- _Brief_
Which of the lines in the data below contain the string "sides"? Copy each of them.

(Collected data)
Content starts

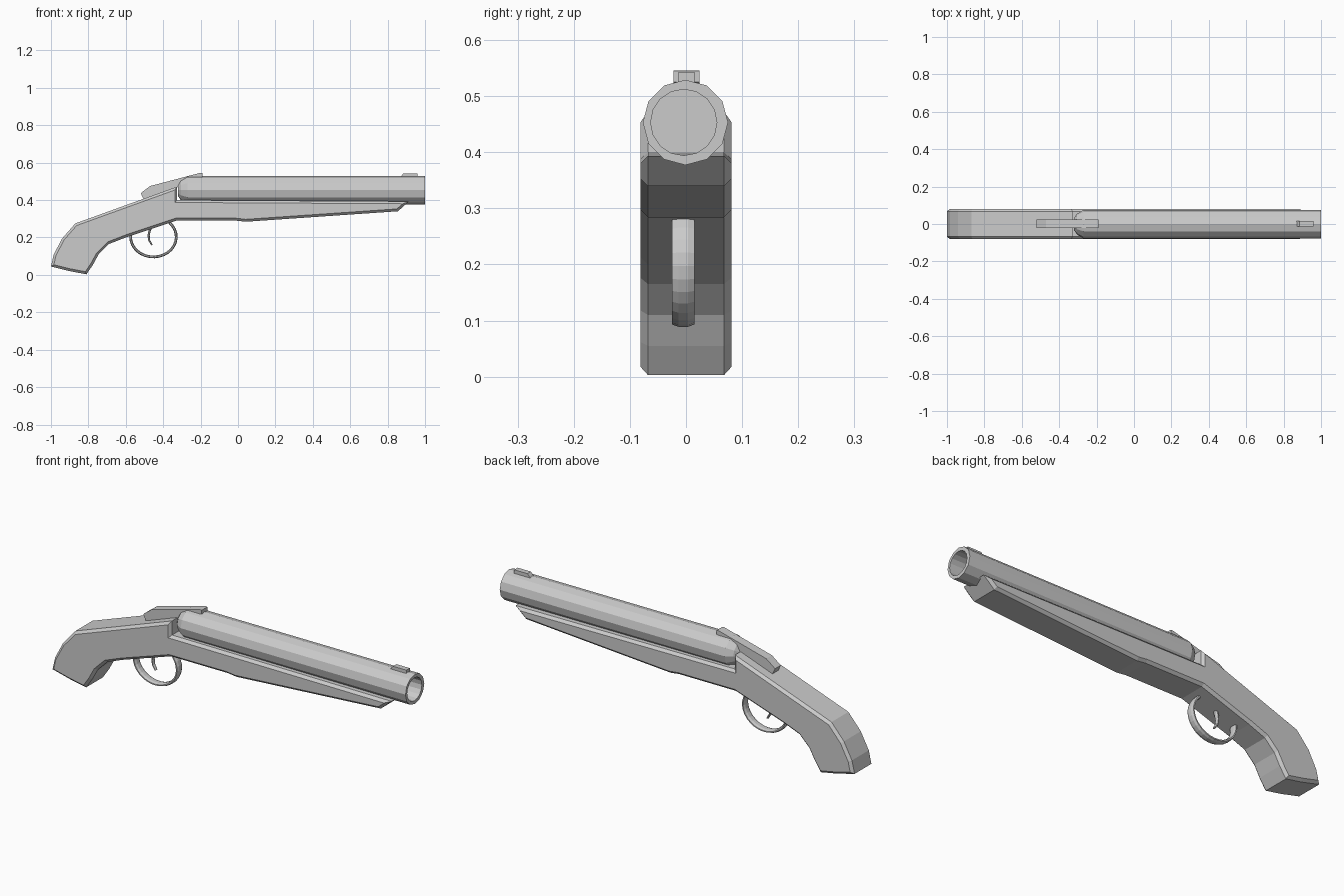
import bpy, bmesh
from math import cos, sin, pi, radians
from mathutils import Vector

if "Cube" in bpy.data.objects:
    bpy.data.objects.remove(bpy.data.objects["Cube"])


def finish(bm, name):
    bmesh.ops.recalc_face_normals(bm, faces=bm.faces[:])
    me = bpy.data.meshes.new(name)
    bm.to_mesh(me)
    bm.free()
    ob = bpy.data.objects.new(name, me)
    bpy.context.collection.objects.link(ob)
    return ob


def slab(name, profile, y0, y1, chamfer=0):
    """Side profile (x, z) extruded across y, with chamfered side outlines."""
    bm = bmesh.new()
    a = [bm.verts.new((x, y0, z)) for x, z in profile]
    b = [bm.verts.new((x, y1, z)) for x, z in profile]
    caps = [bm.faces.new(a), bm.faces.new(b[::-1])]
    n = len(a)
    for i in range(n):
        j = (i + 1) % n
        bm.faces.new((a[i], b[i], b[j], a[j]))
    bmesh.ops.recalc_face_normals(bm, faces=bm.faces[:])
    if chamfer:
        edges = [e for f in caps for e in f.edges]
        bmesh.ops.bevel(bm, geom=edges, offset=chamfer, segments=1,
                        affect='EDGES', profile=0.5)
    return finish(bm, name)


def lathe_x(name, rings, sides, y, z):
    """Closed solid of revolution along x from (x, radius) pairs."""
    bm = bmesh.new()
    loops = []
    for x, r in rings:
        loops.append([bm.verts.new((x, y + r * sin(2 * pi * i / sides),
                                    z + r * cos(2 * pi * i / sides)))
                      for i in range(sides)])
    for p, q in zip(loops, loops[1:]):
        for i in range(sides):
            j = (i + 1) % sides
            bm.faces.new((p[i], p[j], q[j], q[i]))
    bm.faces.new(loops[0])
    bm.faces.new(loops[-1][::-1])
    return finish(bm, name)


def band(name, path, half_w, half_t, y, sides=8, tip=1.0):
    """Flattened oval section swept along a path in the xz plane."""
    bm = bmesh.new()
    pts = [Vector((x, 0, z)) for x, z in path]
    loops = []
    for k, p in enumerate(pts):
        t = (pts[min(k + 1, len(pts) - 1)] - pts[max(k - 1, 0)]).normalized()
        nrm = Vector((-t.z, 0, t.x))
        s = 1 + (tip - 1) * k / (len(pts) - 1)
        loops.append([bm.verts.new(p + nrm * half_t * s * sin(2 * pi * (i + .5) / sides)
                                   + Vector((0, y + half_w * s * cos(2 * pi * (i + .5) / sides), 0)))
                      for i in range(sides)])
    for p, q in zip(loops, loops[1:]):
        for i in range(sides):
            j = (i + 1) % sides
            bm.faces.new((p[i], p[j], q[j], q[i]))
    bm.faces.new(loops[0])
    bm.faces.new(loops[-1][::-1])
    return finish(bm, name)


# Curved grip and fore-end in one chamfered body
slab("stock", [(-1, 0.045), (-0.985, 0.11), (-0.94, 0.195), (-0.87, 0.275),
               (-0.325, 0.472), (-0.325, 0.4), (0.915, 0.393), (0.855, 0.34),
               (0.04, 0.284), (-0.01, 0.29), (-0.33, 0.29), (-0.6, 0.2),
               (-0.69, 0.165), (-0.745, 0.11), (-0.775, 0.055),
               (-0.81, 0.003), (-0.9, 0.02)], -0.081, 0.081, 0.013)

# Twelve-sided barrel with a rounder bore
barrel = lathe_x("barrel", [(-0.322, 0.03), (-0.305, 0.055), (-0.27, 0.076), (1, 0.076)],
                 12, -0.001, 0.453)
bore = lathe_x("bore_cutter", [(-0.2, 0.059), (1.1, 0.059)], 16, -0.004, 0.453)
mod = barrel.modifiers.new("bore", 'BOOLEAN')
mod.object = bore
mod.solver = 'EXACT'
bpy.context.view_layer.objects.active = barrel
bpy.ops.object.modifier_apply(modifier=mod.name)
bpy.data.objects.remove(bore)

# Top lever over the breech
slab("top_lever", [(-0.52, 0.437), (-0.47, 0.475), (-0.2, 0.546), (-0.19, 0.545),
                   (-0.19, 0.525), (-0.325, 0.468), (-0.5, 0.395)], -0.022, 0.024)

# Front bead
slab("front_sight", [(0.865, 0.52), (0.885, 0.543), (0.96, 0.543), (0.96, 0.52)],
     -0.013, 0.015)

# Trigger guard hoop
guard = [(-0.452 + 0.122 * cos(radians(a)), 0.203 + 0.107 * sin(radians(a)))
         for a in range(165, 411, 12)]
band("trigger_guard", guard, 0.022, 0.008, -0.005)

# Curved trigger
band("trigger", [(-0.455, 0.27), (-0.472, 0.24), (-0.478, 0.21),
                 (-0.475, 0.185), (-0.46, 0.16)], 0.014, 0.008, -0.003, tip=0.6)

Content ends

- _Answer below_
def lathe_x(name, rings, sides, y, z):
        loops.append([bm.verts.new((x, y + r * sin(2 * pi * i / sides),
                                    z + r * cos(2 * pi * i / sides)))
                      for i in range(sides)])
        for i in range(sides):
            j = (i + 1) % sides
def band(name, path, half_w, half_t, y, sides=8, tip=1.0):
        loops.append([bm.verts.new(p + nrm * half_t * s * sin(2 * pi * (i + .5) / sides)
                                   + Vector((0, y + half_w * s * cos(2 * pi * (i + .5) / sides), 0)))
                      for i in range(sides)])
        for i in range(sides):
            j = (i + 1) % sides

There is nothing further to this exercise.